Task goal:
Copy out the line containing "bm.faces.new(rings[0][::-1])" and each line after it, through the last one in the material, exactly as written.

((

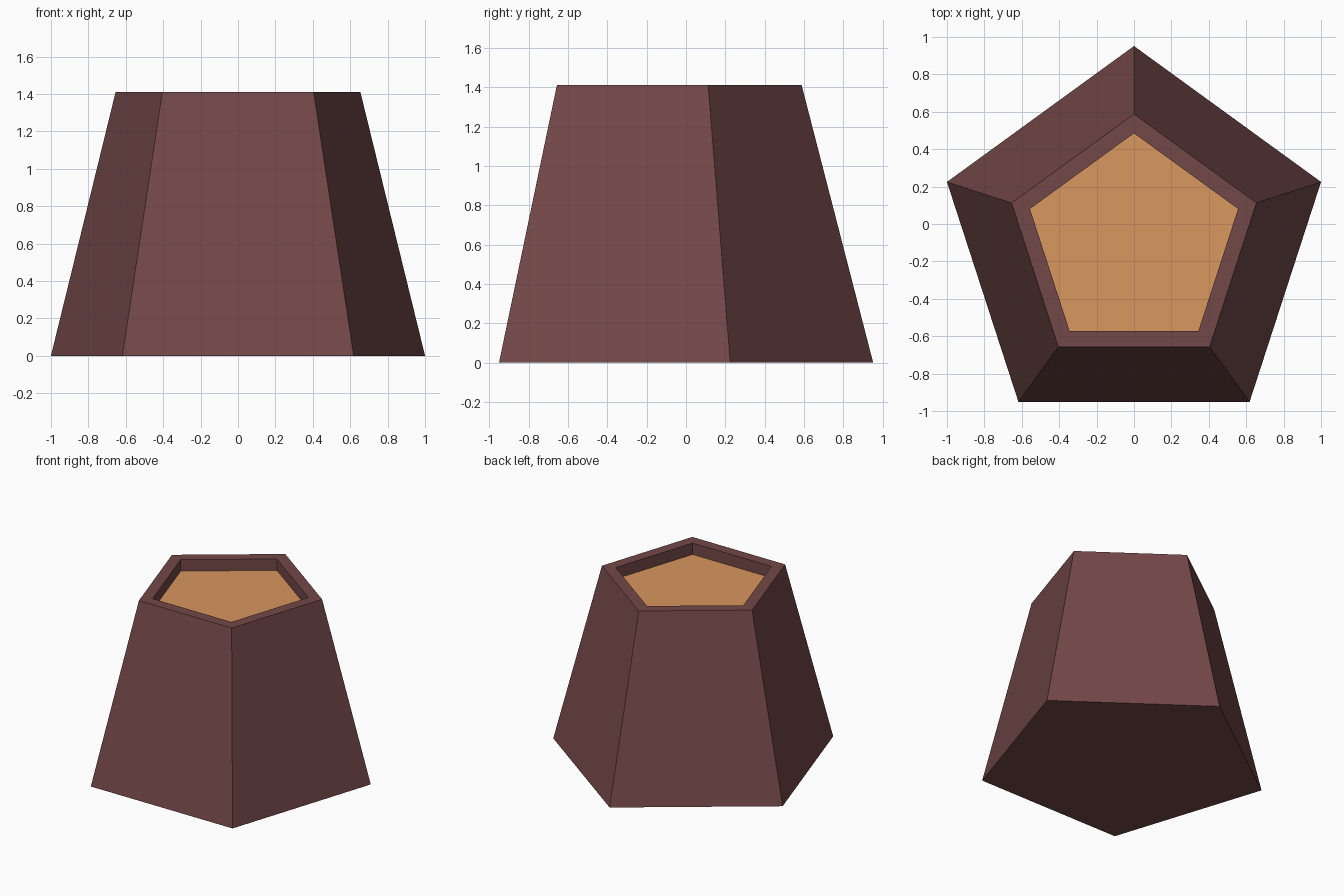
import bpy
import bmesh
from math import cos, sin, tau

SIDES = 5
CENTRE_Y = -0.1
HEIGHT = 1.41
PIT_DEPTH = 0.09

cube = bpy.data.objects.get("Cube")
if cube:
    bpy.data.objects.remove(cube, do_unlink=True)


def material(name, srgb):
    rgb = [((c + 0.055) / 1.055) ** 2.4 for c in srgb]
    mat = bpy.data.materials.new(name)
    mat.use_nodes = True
    mat.diffuse_color = (*rgb, 1)
    mat.node_tree.nodes["Principled BSDF"].inputs["Base Color"].default_value = (*rgb, 1)
    return mat


def ring(bm, radius, z):
    """Pentagon of vertices with one corner pointing to the back."""
    angles = [tau * (i / SIDES + 0.25) for i in range(SIDES)]
    return [bm.verts.new((radius * cos(a), radius * sin(a) + CENTRE_Y, z)) for a in angles]


def build(name, loops, mat, cap_start=False, cap_end=False):
    """Bridge a series of pentagon loops, given as (radius, z)."""
    bm = bmesh.new()
    rings = [ring(bm, r, z) for r, z in loops]
    for low, high in zip(rings, rings[1:]):
        for i in range(SIDES):
            j = (i + 1) % SIDES
            bm.faces.new((low[i], low[j], high[j], high[i]))
    if cap_start:
        bm.faces.new(rings[0][::-1])
    if cap_end:
        bm.faces.new(rings[-1])
    mesh = bpy.data.meshes.new(name)
    bm.to_mesh(mesh)
    bm.free()
    mesh.materials.append(mat)
    obj = bpy.data.objects.new(name, mesh)
    bpy.context.collection.objects.link(obj)
    return obj


bark = material("dark brown bark", (0.455, 0.283, 0.283))
wood = material("light cut wood", (0.85, 0.592, 0.372))

# Tapered trunk with a flat rim and straight inner walls
floor_z = HEIGHT - PIT_DEPTH
build("stump_bark", [(1.0515, 0), (0.688, HEIGHT), (0.585, HEIGHT), (0.585, floor_z)],
      bark, cap_start=True)

# Recessed cut face
build("stump_cut_face", [(0.585, floor_z)], wood, cap_end=True)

))

Solution to the exercise:
        bm.faces.new(rings[0][::-1])
    if cap_end:
        bm.faces.new(rings[-1])
    mesh = bpy.data.meshes.new(name)
    bm.to_mesh(mesh)
    bm.free()
    mesh.materials.append(mat)
    obj = bpy.data.objects.new(name, mesh)
    bpy.context.collection.objects.link(obj)
    return obj


bark = material("dark brown bark", (0.455, 0.283, 0.283))
wood = material("light cut wood", (0.85, 0.592, 0.372))

# Tapered trunk with a flat rim and straight inner walls
floor_z = HEIGHT - PIT_DEPTH
build("stump_bark", [(1.0515, 0), (0.688, HEIGHT), (0.585, HEIGHT), (0.585, floor_z)],
      bark, cap_start=True)

# Recessed cut face
build("stump_cut_face", [(0.585, floor_z)], wood, cap_end=True)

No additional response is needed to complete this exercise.